Segment Start: Data provided
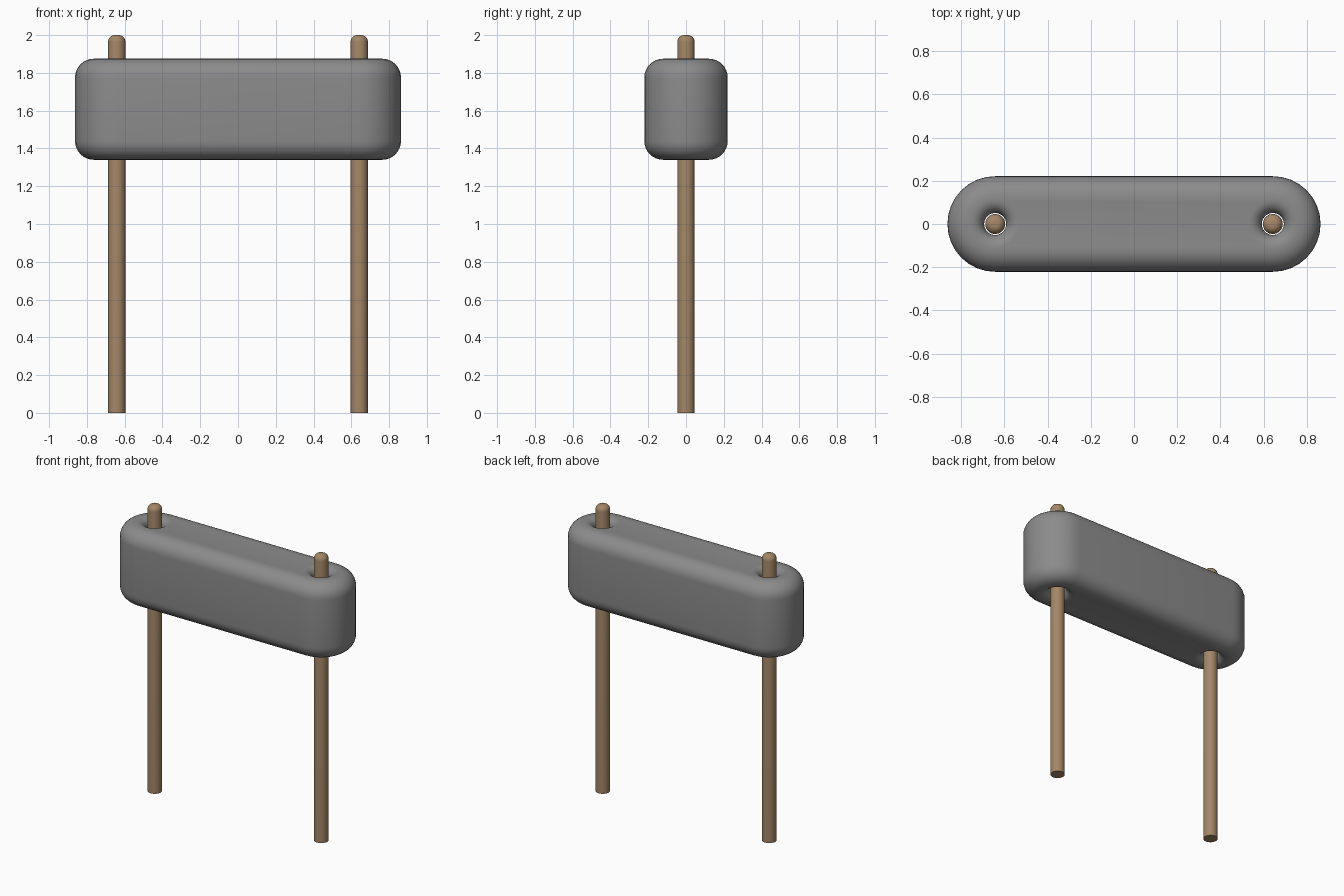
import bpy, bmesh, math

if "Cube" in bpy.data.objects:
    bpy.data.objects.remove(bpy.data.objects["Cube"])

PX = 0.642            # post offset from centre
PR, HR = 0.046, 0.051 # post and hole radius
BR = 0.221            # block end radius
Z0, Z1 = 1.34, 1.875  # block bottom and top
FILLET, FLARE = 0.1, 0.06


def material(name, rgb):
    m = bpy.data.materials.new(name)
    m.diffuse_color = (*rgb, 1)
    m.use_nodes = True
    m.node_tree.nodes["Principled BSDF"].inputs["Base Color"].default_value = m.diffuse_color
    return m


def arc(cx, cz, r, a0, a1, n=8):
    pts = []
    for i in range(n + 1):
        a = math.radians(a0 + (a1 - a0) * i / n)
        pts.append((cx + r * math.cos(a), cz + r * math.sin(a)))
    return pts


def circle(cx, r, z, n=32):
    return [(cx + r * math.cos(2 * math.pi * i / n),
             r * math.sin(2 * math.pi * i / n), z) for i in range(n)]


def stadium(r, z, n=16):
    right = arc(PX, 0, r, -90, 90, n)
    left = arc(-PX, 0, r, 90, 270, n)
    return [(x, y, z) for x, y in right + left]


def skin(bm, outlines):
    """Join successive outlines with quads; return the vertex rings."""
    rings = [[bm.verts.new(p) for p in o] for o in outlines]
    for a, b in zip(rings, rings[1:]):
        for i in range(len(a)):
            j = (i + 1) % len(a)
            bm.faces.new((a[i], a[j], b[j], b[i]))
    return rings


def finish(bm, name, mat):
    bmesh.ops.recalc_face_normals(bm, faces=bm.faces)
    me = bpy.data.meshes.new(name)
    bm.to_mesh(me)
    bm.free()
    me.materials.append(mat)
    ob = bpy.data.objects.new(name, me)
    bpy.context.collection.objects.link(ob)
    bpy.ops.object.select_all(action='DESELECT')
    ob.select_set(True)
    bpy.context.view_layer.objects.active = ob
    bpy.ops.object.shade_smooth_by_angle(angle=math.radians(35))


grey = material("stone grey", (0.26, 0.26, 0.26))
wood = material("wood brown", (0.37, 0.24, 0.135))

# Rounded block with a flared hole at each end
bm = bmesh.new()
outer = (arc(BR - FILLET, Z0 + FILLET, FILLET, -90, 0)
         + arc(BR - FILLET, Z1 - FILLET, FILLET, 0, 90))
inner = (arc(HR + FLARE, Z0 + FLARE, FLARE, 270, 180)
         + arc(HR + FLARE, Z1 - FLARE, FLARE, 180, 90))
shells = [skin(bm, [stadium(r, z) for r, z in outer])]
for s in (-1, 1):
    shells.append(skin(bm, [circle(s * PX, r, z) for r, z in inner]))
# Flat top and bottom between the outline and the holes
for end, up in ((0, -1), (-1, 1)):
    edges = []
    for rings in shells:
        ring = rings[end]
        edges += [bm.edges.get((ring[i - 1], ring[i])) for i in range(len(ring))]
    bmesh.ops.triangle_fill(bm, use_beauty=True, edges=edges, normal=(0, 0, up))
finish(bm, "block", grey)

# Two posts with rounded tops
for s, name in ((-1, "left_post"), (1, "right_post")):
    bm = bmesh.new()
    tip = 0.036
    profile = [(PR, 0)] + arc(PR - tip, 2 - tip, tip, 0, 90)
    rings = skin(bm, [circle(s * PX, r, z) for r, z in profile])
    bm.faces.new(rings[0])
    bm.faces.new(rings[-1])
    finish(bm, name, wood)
Segment End: Data provided
Reproduce the lines above exactly, image-free.

import bpy, bmesh, math

if "Cube" in bpy.data.objects:
    bpy.data.objects.remove(bpy.data.objects["Cube"])

PX = 0.642            # post offset from centre
PR, HR = 0.046, 0.051 # post and hole radius
BR = 0.221            # block end radius
Z0, Z1 = 1.34, 1.875  # block bottom and top
FILLET, FLARE = 0.1, 0.06


def material(name, rgb):
    m = bpy.data.materials.new(name)
    m.diffuse_color = (*rgb, 1)
    m.use_nodes = True
    m.node_tree.nodes["Principled BSDF"].inputs["Base Color"].default_value = m.diffuse_color
    return m


def arc(cx, cz, r, a0, a1, n=8):
    pts = []
    for i in range(n + 1):
        a = math.radians(a0 + (a1 - a0) * i / n)
        pts.append((cx + r * math.cos(a), cz + r * math.sin(a)))
    return pts


def circle(cx, r, z, n=32):
    return [(cx + r * math.cos(2 * math.pi * i / n),
             r * math.sin(2 * math.pi * i / n), z) for i in range(n)]


def stadium(r, z, n=16):
    right = arc(PX, 0, r, -90, 90, n)
    left = arc(-PX, 0, r, 90, 270, n)
    return [(x, y, z) for x, y in right + left]


def skin(bm, outlines):
    """Join successive outlines with quads; return the vertex rings."""
    rings = [[bm.verts.new(p) for p in o] for o in outlines]
    for a, b in zip(rings, rings[1:]):
        for i in range(len(a)):
            j = (i + 1) % len(a)
            bm.faces.new((a[i], a[j], b[j], b[i]))
    return rings


def finish(bm, name, mat):
    bmesh.ops.recalc_face_normals(bm, faces=bm.faces)
    me = bpy.data.meshes.new(name)
    bm.to_mesh(me)
    bm.free()
    me.materials.append(mat)
    ob = bpy.data.objects.new(name, me)
    bpy.context.collection.objects.link(ob)
    bpy.ops.object.select_all(action='DESELECT')
    ob.select_set(True)
    bpy.context.view_layer.objects.active = ob
    bpy.ops.object.shade_smooth_by_angle(angle=math.radians(35))


grey = material("stone grey", (0.26, 0.26, 0.26))
wood = material("wood brown", (0.37, 0.24, 0.135))

# Rounded block with a flared hole at each end
bm = bmesh.new()
outer = (arc(BR - FILLET, Z0 + FILLET, FILLET, -90, 0)
         + arc(BR - FILLET, Z1 - FILLET, FILLET, 0, 90))
inner = (arc(HR + FLARE, Z0 + FLARE, FLARE, 270, 180)
         + arc(HR + FLARE, Z1 - FLARE, FLARE, 180, 90))
shells = [skin(bm, [stadium(r, z) for r, z in outer])]
for s in (-1, 1):
    shells.append(skin(bm, [circle(s * PX, r, z) for r, z in inner]))
# Flat top and bottom between the outline and the holes
for end, up in ((0, -1), (-1, 1)):
    edges = []
    for rings in shells:
        ring = rings[end]
        edges += [bm.edges.get((ring[i - 1], ring[i])) for i in range(len(ring))]
    bmesh.ops.triangle_fill(bm, use_beauty=True, edges=edges, normal=(0, 0, up))
finish(bm, "block", grey)

# Two posts with rounded tops
for s, name in ((-1, "left_post"), (1, "right_post")):
    bm = bmesh.new()
    tip = 0.036
    profile = [(PR, 0)] + arc(PR - tip, 2 - tip, tip, 0, 90)
    rings = skin(bm, [circle(s * PX, r, z) for r, z in profile])
    bm.faces.new(rings[0])
    bm.faces.new(rings[-1])
    finish(bm, name, wood)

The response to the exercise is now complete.